Nestled between the runways of Los Angeles International Airport, the bold SoFi Stadium by landscape architecture firm Studio-MLA and architecture firm HKS sets a new standard for sports arenas, breaking the conventional “suburban fortress” model by opening up the arena to the sky, air, and nature, and blurring the lines between stadium, botanical garden, and public park.
“We asked ourselves — if we could move 1,200 trees through a city center for over 100 days, then imagine what else we could do,” said Bruno Doedens, a Dutch landscape architect and land artist, who created the wonderful Bosk public art installation in the city of Leeuwarden with his collaborator, the late Joop Mulder.
Over the holidays, delve into new books on history, design, and the environment that inform and inspire. Whether you are looking for the perfect gift for your favorite designer or something to read yourself, explore THE DIRT’s 12 best books of 2022.
“It’s a new vision for this area of the Presidio — open public parkland. Before, the perception was the Presidio was a kind of commercial office park. Our goal was to invite the public in with disarming and sometimes obvious elements. On opening day, there were over two thousand children in the playground,” said Richard Kennedy, ASLA, with Field Operations.
“What we are doing is using shade, humidity, wind, and water to lower the temperature in the heart of Paris,” explained Brussels-based landscape architect Bas Smets, who has won an international design competition to redesign the landscape around Notre-Dame cathedral in Paris.
In a new book, Olmsted and Yosemite: Civil War, Abolition, and the National Park Idea, Ethan Carr, a professor at the University of Massachusetts, and Rolf Diamant, a professor at the University of Vermont, argue that the work and writings of Frederick Law Olmsted, the founder of American landscape architecture, inspired the creation of parks to benefit the public.
Uchiyama: “An object is tangible — visible and touchable. We conceive what it is and generate feelings. But a void, or nothing, makes us think. In some ways, it actually frees us to change the mode, or forces us to change the mode of thinking, by not thinking. If you have all objects, there is friction. Having the void space provides lubricant for our thinking.”
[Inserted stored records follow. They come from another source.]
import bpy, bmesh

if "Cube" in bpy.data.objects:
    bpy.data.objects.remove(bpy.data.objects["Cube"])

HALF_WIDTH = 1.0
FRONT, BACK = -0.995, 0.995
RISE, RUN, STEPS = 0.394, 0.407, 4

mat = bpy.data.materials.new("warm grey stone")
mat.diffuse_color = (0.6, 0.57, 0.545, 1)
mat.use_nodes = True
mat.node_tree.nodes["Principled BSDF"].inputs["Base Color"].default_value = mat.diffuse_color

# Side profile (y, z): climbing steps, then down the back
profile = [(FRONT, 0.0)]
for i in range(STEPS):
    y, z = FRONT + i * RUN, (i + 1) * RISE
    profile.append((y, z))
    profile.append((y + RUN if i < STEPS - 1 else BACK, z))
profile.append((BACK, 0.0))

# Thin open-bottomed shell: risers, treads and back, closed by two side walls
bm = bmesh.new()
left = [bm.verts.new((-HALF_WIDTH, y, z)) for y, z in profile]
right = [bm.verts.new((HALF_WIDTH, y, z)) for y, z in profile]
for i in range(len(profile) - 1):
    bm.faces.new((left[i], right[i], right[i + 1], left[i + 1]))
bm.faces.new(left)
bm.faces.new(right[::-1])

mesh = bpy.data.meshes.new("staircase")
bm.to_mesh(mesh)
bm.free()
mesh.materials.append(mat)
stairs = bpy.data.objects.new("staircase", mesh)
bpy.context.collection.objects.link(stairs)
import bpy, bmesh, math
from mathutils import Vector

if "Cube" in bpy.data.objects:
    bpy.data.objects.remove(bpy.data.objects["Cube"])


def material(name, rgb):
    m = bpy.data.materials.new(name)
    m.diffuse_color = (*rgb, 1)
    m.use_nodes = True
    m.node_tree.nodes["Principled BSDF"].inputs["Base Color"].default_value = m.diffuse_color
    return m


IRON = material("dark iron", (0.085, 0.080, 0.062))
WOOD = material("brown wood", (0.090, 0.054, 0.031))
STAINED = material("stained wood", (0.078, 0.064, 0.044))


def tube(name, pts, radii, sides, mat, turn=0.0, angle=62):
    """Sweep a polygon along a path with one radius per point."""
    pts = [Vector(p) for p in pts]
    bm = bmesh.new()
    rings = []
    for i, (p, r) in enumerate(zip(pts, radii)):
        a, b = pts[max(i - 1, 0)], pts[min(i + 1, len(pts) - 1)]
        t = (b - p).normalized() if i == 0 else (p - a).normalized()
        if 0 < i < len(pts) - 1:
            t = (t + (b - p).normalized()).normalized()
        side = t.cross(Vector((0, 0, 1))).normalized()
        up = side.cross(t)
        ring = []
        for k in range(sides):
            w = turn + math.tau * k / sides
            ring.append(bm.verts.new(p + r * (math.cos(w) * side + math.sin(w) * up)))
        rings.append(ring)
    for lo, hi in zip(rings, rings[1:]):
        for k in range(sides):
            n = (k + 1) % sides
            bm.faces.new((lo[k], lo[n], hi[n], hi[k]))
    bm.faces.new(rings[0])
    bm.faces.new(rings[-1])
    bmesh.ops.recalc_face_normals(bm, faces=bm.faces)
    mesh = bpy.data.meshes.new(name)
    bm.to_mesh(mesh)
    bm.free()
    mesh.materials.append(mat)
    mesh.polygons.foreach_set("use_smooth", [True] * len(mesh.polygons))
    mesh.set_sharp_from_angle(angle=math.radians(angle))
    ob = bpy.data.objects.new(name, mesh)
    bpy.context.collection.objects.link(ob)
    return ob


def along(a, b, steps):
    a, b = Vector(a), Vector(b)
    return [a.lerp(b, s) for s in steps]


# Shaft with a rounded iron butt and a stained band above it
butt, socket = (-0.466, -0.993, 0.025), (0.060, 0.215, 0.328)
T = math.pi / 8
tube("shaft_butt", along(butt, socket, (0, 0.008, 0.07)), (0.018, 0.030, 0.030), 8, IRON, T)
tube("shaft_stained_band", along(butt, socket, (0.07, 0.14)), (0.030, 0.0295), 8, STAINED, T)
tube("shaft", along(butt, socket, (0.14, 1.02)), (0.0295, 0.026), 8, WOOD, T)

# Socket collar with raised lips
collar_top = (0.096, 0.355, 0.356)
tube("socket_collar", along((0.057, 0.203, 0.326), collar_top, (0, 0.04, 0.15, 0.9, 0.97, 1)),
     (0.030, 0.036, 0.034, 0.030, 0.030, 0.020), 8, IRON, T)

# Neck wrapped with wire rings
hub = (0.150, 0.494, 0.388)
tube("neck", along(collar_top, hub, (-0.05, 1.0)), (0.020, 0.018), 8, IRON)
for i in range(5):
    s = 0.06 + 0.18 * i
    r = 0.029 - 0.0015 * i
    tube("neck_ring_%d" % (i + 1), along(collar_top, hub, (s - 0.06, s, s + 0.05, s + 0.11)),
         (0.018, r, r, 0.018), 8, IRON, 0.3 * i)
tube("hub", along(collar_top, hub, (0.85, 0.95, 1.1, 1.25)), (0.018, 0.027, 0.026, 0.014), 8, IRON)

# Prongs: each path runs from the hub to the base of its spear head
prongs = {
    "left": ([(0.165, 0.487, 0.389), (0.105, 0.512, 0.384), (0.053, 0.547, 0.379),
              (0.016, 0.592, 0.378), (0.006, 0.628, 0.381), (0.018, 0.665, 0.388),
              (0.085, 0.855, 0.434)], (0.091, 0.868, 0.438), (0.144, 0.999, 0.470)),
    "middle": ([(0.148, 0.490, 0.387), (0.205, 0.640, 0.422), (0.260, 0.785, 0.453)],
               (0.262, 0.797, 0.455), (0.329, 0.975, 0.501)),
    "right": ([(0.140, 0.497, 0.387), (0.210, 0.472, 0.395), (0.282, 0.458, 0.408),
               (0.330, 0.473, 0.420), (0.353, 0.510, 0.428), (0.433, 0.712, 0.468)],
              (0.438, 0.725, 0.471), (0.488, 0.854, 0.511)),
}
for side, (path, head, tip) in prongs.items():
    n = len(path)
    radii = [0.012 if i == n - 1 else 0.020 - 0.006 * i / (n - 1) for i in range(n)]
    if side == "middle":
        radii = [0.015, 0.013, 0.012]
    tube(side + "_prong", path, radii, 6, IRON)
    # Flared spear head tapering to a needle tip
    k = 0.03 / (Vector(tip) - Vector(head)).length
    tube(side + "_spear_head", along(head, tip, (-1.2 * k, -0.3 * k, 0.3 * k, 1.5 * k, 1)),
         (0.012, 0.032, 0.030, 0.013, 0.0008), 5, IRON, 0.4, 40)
wkshp/bluemarble: “The Superstudio marks an inflection point for landscape architecture. Grounded in policy and the context of climate change and social unrest, the Superstudio is the landscape architecture community’s public acknowledgement that our work is deeply intertwined with politics.”
“Superstorm Sandy in 2012 was a wake-up call for NYC and made the city realize it needed to better prepare for climate change,” said Adrian Smith, FASLA, vice president at ASLA and team leader of Staten Island capital projects with NYC Parks. Due to storm surges from Sandy, “several people in Staten Island perished and millions in property damage was sustained.”